The Sitting Ducks of Securities Class Action Litigation: Bio-Pharmas and the Need for Improved Evaluation of Scientific Data, by Stuart R. Cohn, University of Florida - Fredric G. Levin College of Law, and Erin M. Swick, White & Case LLP, was recently posted on SSRN. Here is the abstract:
Rule 10b-5, a powerful weapon against any publicly-listed company whose share price drops on adverse news, is particularly skewed against pharmaceutical and other bio-technology companies (bio-pharmas). It is not a coincidence that there is a disproportionate number of class actions filed against bio-pharmas. The volume and complexity of data underlying most bio-pharma cases create enormous outcome uncertainties, settlement pressures, and potentially huge contingent liabilities over substantial periods of time. The vulnerability and risks that bio-pharmas face in Rule 10b-5 class actions are unique among all publicly-traded industries, yet many cases proceed along traditional grounds without courts employing either their statutory or inherent powers to obtain objective expert assessment of the data underlying plaintiffs' claims.

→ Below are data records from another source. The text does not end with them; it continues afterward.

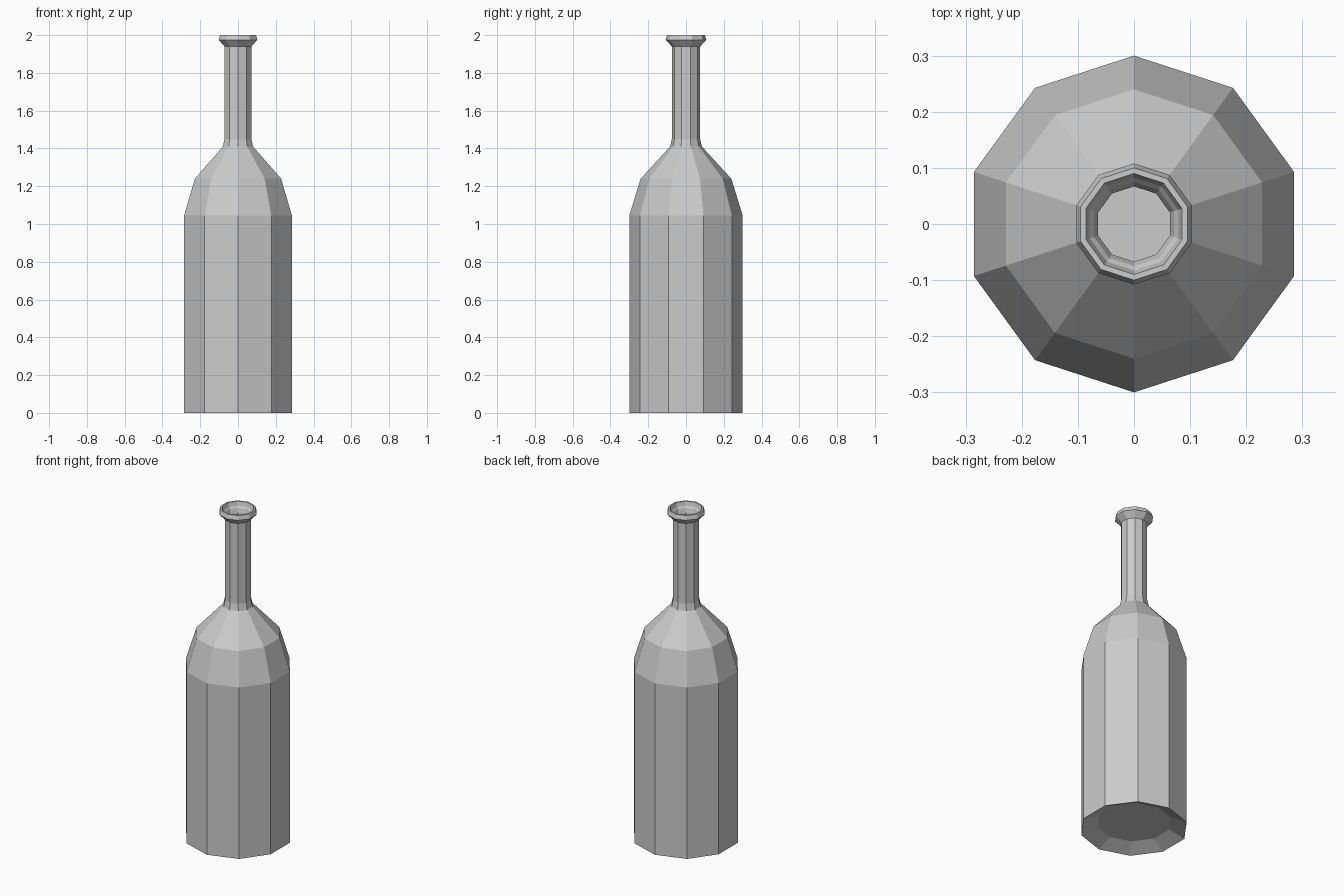
import bpy, bmesh
from math import sin, cos, pi

if "Cube" in bpy.data.objects:
    bpy.data.objects.remove(bpy.data.objects["Cube"])

SIDES = 10


def lathe(name, profile):
    """Spin (radius, z) points around z; both ends are capped."""
    bm = bmesh.new()
    rings = []
    for r, z in profile:
        rings.append([bm.verts.new((r * cos(pi / 2 + 2 * pi * i / SIDES),
                                    r * sin(pi / 2 + 2 * pi * i / SIDES), z))
                      for i in range(SIDES)])
    for a, b in zip(rings, rings[1:]):
        for i in range(SIDES):
            j = (i + 1) % SIDES
            bm.faces.new((a[i], a[j], b[j], b[i]))
    bm.faces.new(rings[0][::-1])
    bm.faces.new(rings[-1])
    mesh = bpy.data.meshes.new(name)
    bm.to_mesh(mesh)
    bm.free()
    obj = bpy.data.objects.new(name, mesh)
    bpy.context.collection.objects.link(obj)
    return obj


# Outside: recessed base, body, shoulder, neck, lip
outer = [(0.21, 0.04), (0.30, 0.0), (0.30, 1.045), (0.24, 1.24),
         (0.084, 1.41), (0.075, 1.45), (0.075, 1.94), (0.108, 1.975), (0.10, 2.0)]
# Inside: mouth, neck wall, shoulder, body and floor
inner = [(0.09, 2.0), (0.083, 1.975), (0.075, 1.965), (0.067, 1.94), (0.067, 1.44),
         (0.075, 1.405), (0.23, 1.235), (0.29, 1.04), (0.29, 0.012), (0.21, 0.05)]

lathe("bottle", outer + inner)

Most judges have neither the training nor the capacity to differentiate between the positions of opposing experts or to reach their own independent assessment of the research data.
The unstated premise of the Supreme Court's Daubert v. Merrell Dow Pharmaceuticals opinion is that courts have an obligation to fully understand the evidence prior to any decision-making, and that the use of court-appointed experts will allow judges to decide motions to dismiss with greater confidence and accuracy. The early appointment of such experts may also have the salutary effect of causing plaintiffs to pause and consider whether the claims are sufficient to warrant the up-front imposition of court-appointed expert costs. If courts begin to recognize in greater numbers the importance of obtaining objective expert testimony, we believe that a more level playing field will evolve to reduce the disproportionate vulnerability of bio-pharmas to securities law class actions.